‘The bottom-line losses suffered by hotel owners over the past two years were devastating, and the repercussions have been, and continue to be, felt throughout the financial community,’ says R. Mark Woodworth, president of PKF-HR. ‘The likelihood that this trauma is coming to an end is welcome news. With occupancy driving the growth in [revenue per available room (RevPAR)] in 2010, the rise in profits at this stage is somewhat underwhelming. However, going forward we will begin to see a more profitable formula for revenue growth as operators reclaim pricing leverage and room rates begin to rise.’
PKF-HR forecasts double-digit growth in unit-level NOI growth each year from 2011 through 2013.

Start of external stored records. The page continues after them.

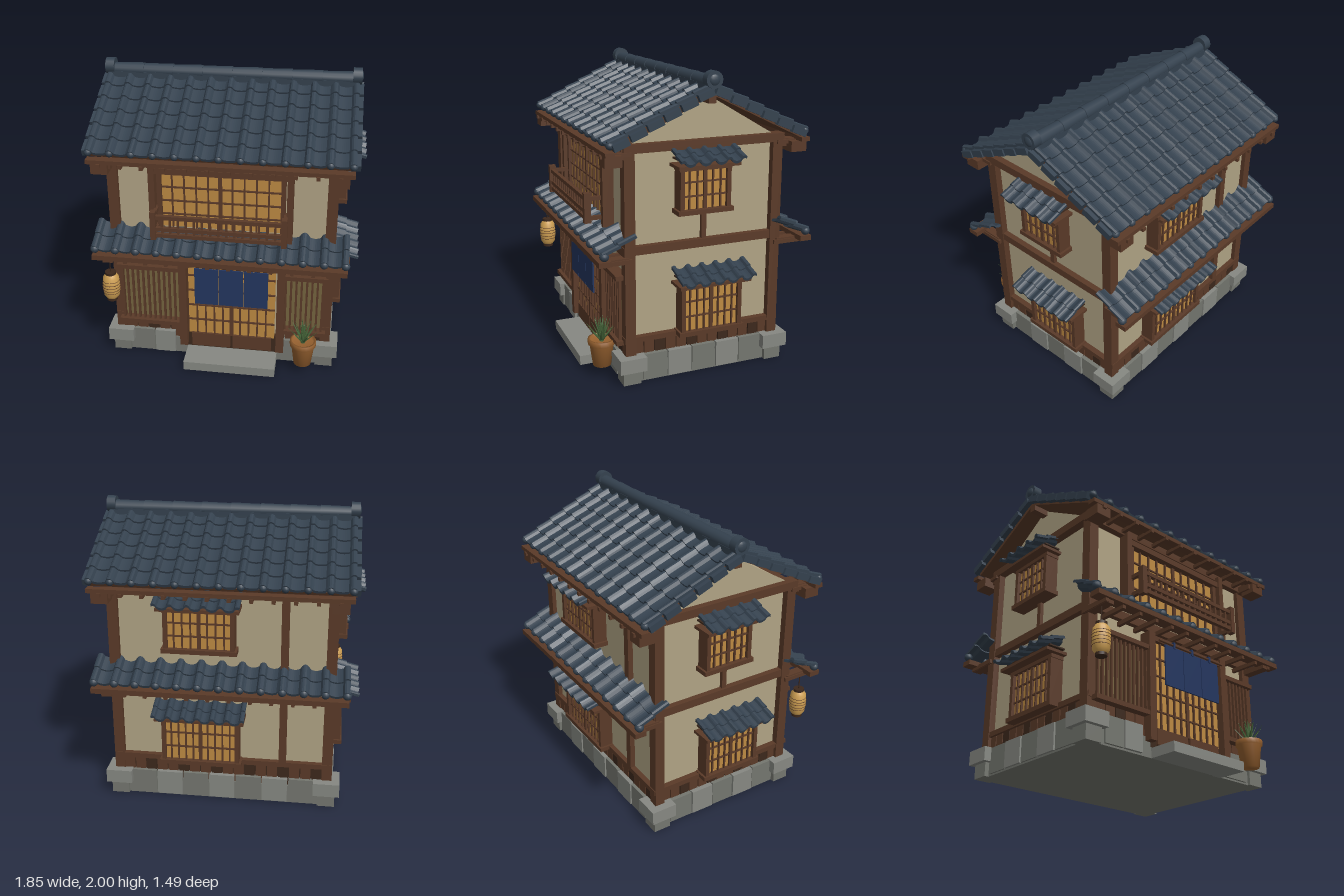
import * as THREE from 'three';

const mat = (color, extra = {}) => new THREE.MeshStandardMaterial({ color, ...extra });
const M = {
  wood: mat(0x5a3a28), dark: mat(0x3c281c), wall: mat(0xb0a384), amber: mat(0xbd8a42), blind: mat(0x75643f),
  tile: mat(0x34414e), stone: mat(0x868882), stone2: mat(0x74766f), cloth: mat(0x24365f), pot: mat(0x95602f),
  leaf: mat(0x47663a, { side: THREE.DoubleSide }), lantern: mat(0xcfa053),
};

function add(parent, name, geo, material, x = 0, y = 0, z = 0) {
  const m = new THREE.Mesh(geo, material);
  m.name = name;
  m.position.set(x, y, z);
  parent.add(m);
  return m;
}
// box given by its extents
const box = (p, name, m, x0, x1, y0, y1, z0, z1) => add(p, name,
  new THREE.BoxGeometry(x1 - x0, y1 - y0, z1 - z0), m, (x0 + x1) / 2, (y0 + y1) / 2, (z0 + z1) / 2);
function group(parent, name, ry = 0) {
  const g = new THREE.Group();
  g.name = name;
  g.rotation.y = ry;
  parent.add(g);
  return g;
}

// one course of tiles: rolls joined by sagging pans, extruded down the slope
function courseGeometry(width, cols, length, r, sag) {
  const period = width / cols, edge = 0.7 * r, n = cols * 12, top = [], low = [];
  for (let i = 0; i <= n; i++) {
    const x = -width / 2 - edge + (width + 2 * edge) * i / n;
    const u = (x + width / 2) / period, d = Math.abs(u - Math.round(u)) * period;
    const h = d < r ? Math.sqrt(r * r - d * d) : -sag * Math.sin(Math.PI * (d - r) / (period - 2 * r));
    top.push(new THREE.Vector2(x, h + 0.012));
    low.unshift(new THREE.Vector2(x, h - 0.006));
  }
  return new THREE.ExtrudeGeometry(new THREE.Shape([...top, ...low]), { depth: length, bevelEnabled: false });
}
// overlapping courses running from the local origin down towards +z
function tiledSlope(parent, name, { width, cols, y, z, y2, z2, rows, r, sag, caps }) {
  const g = group(parent, name), L = Math.hypot(z2 - z, y - y2), step = L / rows;
  g.position.set(0, y, z);
  g.rotation.x = Math.atan2(y - y2, z2 - z);
  const geo = courseGeometry(width, cols, step * 1.08, r, sag);
  for (let i = 0; i < rows; i++) add(g, 'tileCourse', geo, M.tile, 0, 0, i * step).rotation.x = -0.1;
  if (caps) for (let i = 0; i <= cols; i++)
    add(g, 'eaveCap', new THREE.SphereGeometry(r * 1.1, 10, 8), M.tile, -width / 2 + i * width / cols, 0.016, L);
  return g;
}

// lit panel with glazing bars
function lattice(p, x0, x1, y0, y1, z, nv, nh) {
  box(p, 'paperPanel', M.amber, x0, x1, y0, y1, z - 0.015, z);
  for (let i = 1; i < nv; i++) {
    const x = x0 + (x1 - x0) * i / nv, t = i * 2 === nv ? 0.012 : 0.005;
    box(p, 'latticeBar', M.wood, x - t, x + t, y0, y1, z, z + 0.014);
  }
  for (let i = 1; i < nh; i++) {
    const y = y0 + (y1 - y0) * i / nh;
    box(p, 'latticeRail', M.wood, x0, x1, y - 0.005, y + 0.005, z, z + 0.011);
  }
}
// bay window with lintel, sill and small tiled awning
function bayWindow(face, cx, w, y0, y1, wall) {
  const g = group(face, 'bayWindow'), a = w / 2;
  g.position.set(cx, 0, wall);
  lattice(g, -a, a, y0, y1, 0.07, Math.round(w / 0.105) * 2, 3);
  for (const s of [-1, 1]) box(g, 'windowJamb', M.wood, s * a - 0.014, s * a + 0.014, y0, y1, 0, 0.095);
  box(g, 'sill', M.wood, -a - 0.03, a + 0.03, y0 - 0.025, y0 + 0.005, 0, 0.105);
  box(g, 'windowHead', M.wood, -a - 0.02, a + 0.02, y1 - 0.015, y1 + 0.01, 0, 0.095);
  box(g, 'lintel', M.wood, -a - 0.05, a + 0.05, y1 + 0.01, y1 + 0.03, 0, 0.155);
  tiledSlope(g, 'awning', { width: w + 0.09, cols: Math.round((w + 0.09) / 0.105), y: y1 + 0.108, z: 0.02,
    y2: y1 + 0.045, z2: 0.195, rows: 2, r: 0.02, sag: 0.012 });
  box(g, 'awningBoard', M.dark, -a - 0.03, a + 0.03, y1 + 0.055, y1 + 0.065, 0, 0.12);
}
// row of wainscot boards
function planks(p, x0, x1, z) {
  const n = Math.round((x1 - x0) / 0.075), w = (x1 - x0) / n;
  box(p, 'wainscotBack', M.dark, x0, x1, 0.12, 0.28, z - 0.03, z);
  for (let i = 0; i < n; i++)
    box(p, 'wainscotPlank', i % 3 === 2 ? M.dark : M.wood, x0 + i * w + 0.004, x0 + (i + 1) * w - 0.004, 0.13, 0.28, z, z + 0.012);
}
function stones(p, x0, x1, z) {
  const n = Math.round((x1 - x0) / 0.18), w = (x1 - x0) / n;
  for (let i = 0; i < n; i++)
    box(p, 'footingStone', i % 2 ? M.stone : M.stone2, x0 + i * w + 0.004, x0 + (i + 1) * w - 0.004, 0.012, 0.186, z - 0.06, z + (i % 2) * 0.006);
}

export function createModel() {
  const root = new THREE.Group();
  root.name = 'townHouse';

  // footing and core walls
  box(root, 'footing', M.stone2, -0.75, 0.75, 0, 0.13, -0.55, 0.55);
  box(root, 'walls', M.wall, -0.71, 0.71, 0.12, 1.54, -0.515, 0.515);
  for (const sx of [-1, 1]) for (const sz of [-1, 1]) {
    const c = group(root, 'corner');
    c.position.set(sx * 0.72, 0, sz * 0.51);
    box(c, 'cornerStoneLow', M.stone2, -0.06, 0.06, 0, 0.1, -0.06, 0.06);
    box(c, 'cornerStone', M.stone, -0.09, 0.09, 0.095, 0.19, -0.09, 0.09);
    box(c, 'cornerPost', M.wood, -0.035, 0.035, 0.19, 1.54, -0.035, 0.035);
    // corbels under both eaves
    box(root, 'upperCorbel', M.wood, sx * 0.76 - 0.055, sx * 0.76 + 0.055, 1.45, 1.52, sz * 0.63 - 0.055, sz * 0.63 + 0.055);
    box(root, 'corbelArm', M.wood, sx * 0.72 - 0.03, sx * 0.72 + 0.03, 1.48, 1.53, sz * 0.58 - 0.08, sz * 0.58 + 0.08);
    box(root, 'lowerCorbel', M.wood, sx * 0.735 - 0.03, sx * 0.735 + 0.03, 0.82, 0.86, sz * 0.62 - 0.1, sz * 0.62 + 0.1);
  }

  // gable sides
  for (const s of [-1, 1]) {
    const g = group(root, 'gableSide', s * Math.PI / 2);
    planks(g, -0.49, 0.49, 0.72);
    stones(g, -0.43, 0.43, 0.76);
    for (const [y0, y1, d] of [[0.275, 0.31, 0.75], [0.865, 0.92, 0.75], [1.515, 1.57, 0.765]])
      box(g, 'tieBeam', M.wood, -0.55, 0.55, y0, y1, 0.68, d);
    box(g, 'middlePost', M.wood, -0.017, 0.017, 0.9, 1.52, 0.68, 0.735);
    bayWindow(g, -0.02, 0.32, 1.13, 1.4, 0.71);
    bayWindow(g, 0.035, 0.4, 0.31, 0.62, 0.71);
    const tri = new THREE.Shape([[-0.485, 1.565], [0.485, 1.565], [0, 1.85]].map(p => new THREE.Vector2(...p)));
    add(g, 'gableWall', new THREE.ExtrudeGeometry(tri, { depth: 0.03, bevelEnabled: false }), M.wall, 0, 0, 0.69);
    box(g, 'purlin', M.wood, -0.025, 0.025, 1.8, 1.85, 0.6, 0.83);
  }

  // both eaves: main roof slope, pent roof, beams and rafter ends
  for (const [name, ry] of [['frontEaves', 0], ['backEaves', Math.PI]]) {
    const g = group(root, name, ry);
    tiledSlope(g, 'mainRoof', { width: 1.66, cols: 12, y: 1.89, z: 0.0, y2: 1.575, z2: 0.65, rows: 6, r: 0.024, sag: 0.008, caps: true });
    const board = box(g, 'roofBoard', M.wood, -0.83, 0.83, -0.012, 0.012, 0, 0.7);
    board.position.set(0, 1.712, 0.316);
    board.rotation.x = 0.452;
    for (const s of [-1, 1]) for (let i = 0; i < 6; i++) {
      const t = (i + 0.52) / 6; // stepped verge tiles
      add(g, 'vergeTile', new THREE.BoxGeometry(0.035, 0.045, 0.105), M.tile, s * 0.857, 1.885 - 0.315 * t, 0.65 * t).rotation.x = 0.38;
    }
    box(g, 'eaveBeam', M.wood, -0.845, 0.845, 1.52, 1.548, 0.63, 0.69);
    box(g, 'wallPlate', M.wood, -0.75, 0.75, 1.49, 1.54, 0.5, 0.56);
    tiledSlope(g, 'pentRoof', { width: 1.65, cols: 12, y: 1.0, z: 0.49, y2: 0.897, z2: 0.695, rows: 2, r: 0.027, sag: 0.012, caps: true });
    box(g, 'pentBeam', M.wood, -0.84, 0.84, 0.845, 0.88, 0.66, 0.74);
    box(g, 'pentWallBeam', M.wood, -0.74, 0.74, 0.86, 0.92, 0.5, 0.55);
    for (let i = 0; i < 12; i++) {
      const x = -0.76 + i * 1.52 / 11;
      box(g, 'rafter', M.wood, x - 0.012, x + 0.012, 1.5, 1.525, 0.5, 0.7);
      box(g, 'pentRafter', M.wood, x - 0.012, x + 0.012, 0.822, 0.85, 0.5, 0.725);
    }
  }

  // ridge
  for (let i = 0; i < 8; i++) {
    const r = add(root, 'ridgeTile', new THREE.CylinderGeometry(0.043, 0.048, 0.205, 14), M.tile, -0.7 + i * 0.2, 1.925, 0);
    r.rotation.z = Math.PI / 2;
  }
  box(root, 'ridgeBase', M.tile, -0.84, 0.84, 1.87, 1.92, -0.045, 0.045);
  for (const s of [-1, 1]) {
    add(root, 'ridgeEnd', new THREE.CylinderGeometry(0.055, 0.055, 0.06, 16), M.tile, s * 0.83, 1.945, 0).rotation.z = Math.PI / 2;
    add(root, 'ridgeBoss', new THREE.SphereGeometry(0.04, 12, 8), M.tile, s * 0.85, 1.945, 0).scale.x = 0.5;
  }

  // back wall
  const back = group(root, 'backWall', Math.PI);
  planks(back, -0.69, 0.69, 0.525);
  stones(back, -0.64, 0.64, 0.56);
  box(back, 'sillBeam', M.wood, -0.74, 0.74, 0.275, 0.31, 0.5, 0.55);
  box(back, 'backPost', M.wood, 0.39, 0.44, 0.28, 1.52, 0.5, 0.55);
  bayWindow(back, -0.14, 0.44, 1.13, 1.4, 0.515);
  bayWindow(back, -0.14, 0.5, 0.31, 0.62, 0.515);

  // front upper storey: wide window and balcony rail
  const front = group(root, 'frontWall');
  lattice(front, -0.4, 0.39, 1.03, 1.42, 0.54, 10, 4);
  box(front, 'upperHead', M.wood, -0.45, 0.45, 1.425, 1.465, 0.51, 0.58);
  for (const s of [-1, 1]) {
    box(front, 'upperPost', M.wood, s * 0.45 - 0.02, s * 0.45 + 0.02, 0.98, 1.51, 0.51, 0.59);
    box(front, 'railPost', M.wood, s * 0.425 - 0.018, s * 0.425 + 0.018, 1.01, 1.21, 0.66, 0.705);
    for (const y of [1.04, 1.17]) box(front, 'railReturn', M.wood, s * 0.425 - 0.012, s * 0.425 + 0.012, y - 0.013, y + 0.013, 0.54, 0.67);
    box(front, 'windowStile', M.wood, s * 0.405 - 0.015, s * 0.405 + 0.015, 1.03, 1.43, 0.52, 0.565);
  }
  for (const y of [1.04, 1.085, 1.17]) box(front, 'balconyRail', M.wood, -0.43, 0.43, y - 0.013, y + 0.013, 0.67, 0.697);
  for (let i = 1; i < 16; i++) {
    const x = -0.42 + i * 0.0525;
    box(front, 'baluster', M.wood, x - 0.007, x + 0.007, 1.04, 1.17, 0.676, 0.69);
  }

  // front lower storey: doors and slatted windows
  lattice(front, -0.23, 0.37, 0.19, 0.79, 0.56, 10, 5);
  for (const [x0, x1] of [[-0.21, 0.06], [0.08, 0.35]]) box(front, 'doorPanel', M.wood, x0, x1, 0.09, 0.195, 0.52, 0.575);
  box(front, 'doorBack', M.dark, -0.25, 0.39, 0.07, 0.2, 0.5, 0.555);
  box(front, 'doorHead', M.wood, -0.25, 0.4, 0.78, 0.815, 0.51, 0.59);
  for (const x of [-0.265, 0.41]) box(front, 'doorPost', M.wood, x - 0.027, x + 0.027, 0.1, 0.83, 0.51, 0.6);
  for (const [x0, x1] of [[-0.69, -0.29], [0.44, 0.69]]) {
    box(front, 'blind', M.blind, x0, x1, 0.28, 0.71, 0.51, 0.53);
    const n = Math.round((x1 - x0) / 0.036);
    for (let i = 0; i <= n; i++) {
      const x = x0 + (x1 - x0) * i / n;
      box(front, 'slat', M.wood, x - 0.007, x + 0.007, 0.28, 0.71, 0.55, 0.57);
    }
    for (const y of [0.272, 0.715]) box(front, 'slatRail', M.wood, x0 - 0.03, x1 + 0.03, y - 0.015, y + 0.015, 0.51, 0.595);
    planks(front, x0, x1, 0.53);
    stones(front, x0 + (x0 < 0 ? 0.06 : -0.04), x1 - (x0 < 0 ? 0.04 : 0.06), 0.565);
  }
  box(front, 'doorStep', M.stone, -0.245, 0.39, 0, 0.065, 0.54, 0.745);

  // entrance curtain: three cloths on a rod
  const curtain = group(root, 'doorCurtain');
  add(curtain, 'curtainRod', new THREE.CylinderGeometry(0.008, 0.008, 0.6, 8), M.wood, 0.075, 0.775, 0.62).rotation.z = Math.PI / 2;
  for (let i = 0; i < 3; i++) {
    const x = -0.175 + i * 0.168;
    box(curtain, 'cloth', M.cloth, x, x + 0.163, 0.48, 0.76, 0.614, 0.624);
    box(curtain, 'clothLoop', M.cloth, x + 0.073, x + 0.089, 0.75, 0.795, 0.608, 0.63);
  }

  // hanging lantern
  const lamp = group(root, 'lantern');
  lamp.position.set(-0.745, 0.6, 0.655);
  const barrel = [[0.035, -0.095], [0.053, -0.07], [0.059, -0.02], [0.059, 0.02], [0.053, 0.07], [0.035, 0.095]];
  add(lamp, 'lanternPaper', new THREE.LatheGeometry(barrel.map(p => new THREE.Vector2(...p)), 18), M.lantern);
  for (const s of [-1, 1]) add(lamp, 'lanternCap', new THREE.CylinderGeometry(0.037, 0.037, 0.022, 16), M.dark, 0, s * 0.1, 0);
  for (let i = -3; i <= 3; i++)
    add(lamp, 'lanternRib', new THREE.TorusGeometry(0.06 - 0.0011 * i * i, 0.002, 5, 20), M.wood, 0, i * 0.022, 0).rotation.x = Math.PI / 2;
  add(lamp, 'lanternCord', new THREE.CylinderGeometry(0.004, 0.004, 0.15, 6), M.dark, 0, 0.18, 0);

  // potted plant
  const plant = group(root, 'pottedPlant');
  plant.position.set(0.575, 0.08, 0.65);
  const pot = [[0, 0], [0.06, 0], [0.08, 0.15], [0.09, 0.15], [0.09, 0.185], [0.076, 0.185], [0.073, 0.165], [0, 0.165]];
  add(plant, 'pot', new THREE.LatheGeometry(pot.map(p => new THREE.Vector2(...p)), 20), M.pot);
  const blade = new THREE.ConeGeometry(0.015, 0.17, 4).translate(0, 0.085, 0).scale(1, 1, 0.4);
  for (let i = 0; i < 21; i++) {
    const leaf = add(plant, 'leaf', blade, M.leaf, 0, 0.165, 0);
    leaf.rotation.set(0.15 + 0.28 * (i % 3), i * 2.4, 0, 'YXZ');
  }
  return root;
}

The improved outlook for 2010 bottom-line performance is the result of increasing optimism about the top line, PKF-HR says. In the recently released September 2010 edition of Hotel Horizons, the firm's analysts forecast a 4.6% increase in RevPAR for the U.S. lodging market this year. This is the result of a projected 5.2% rise in occupancy, but a 0.6% decline in average room rates.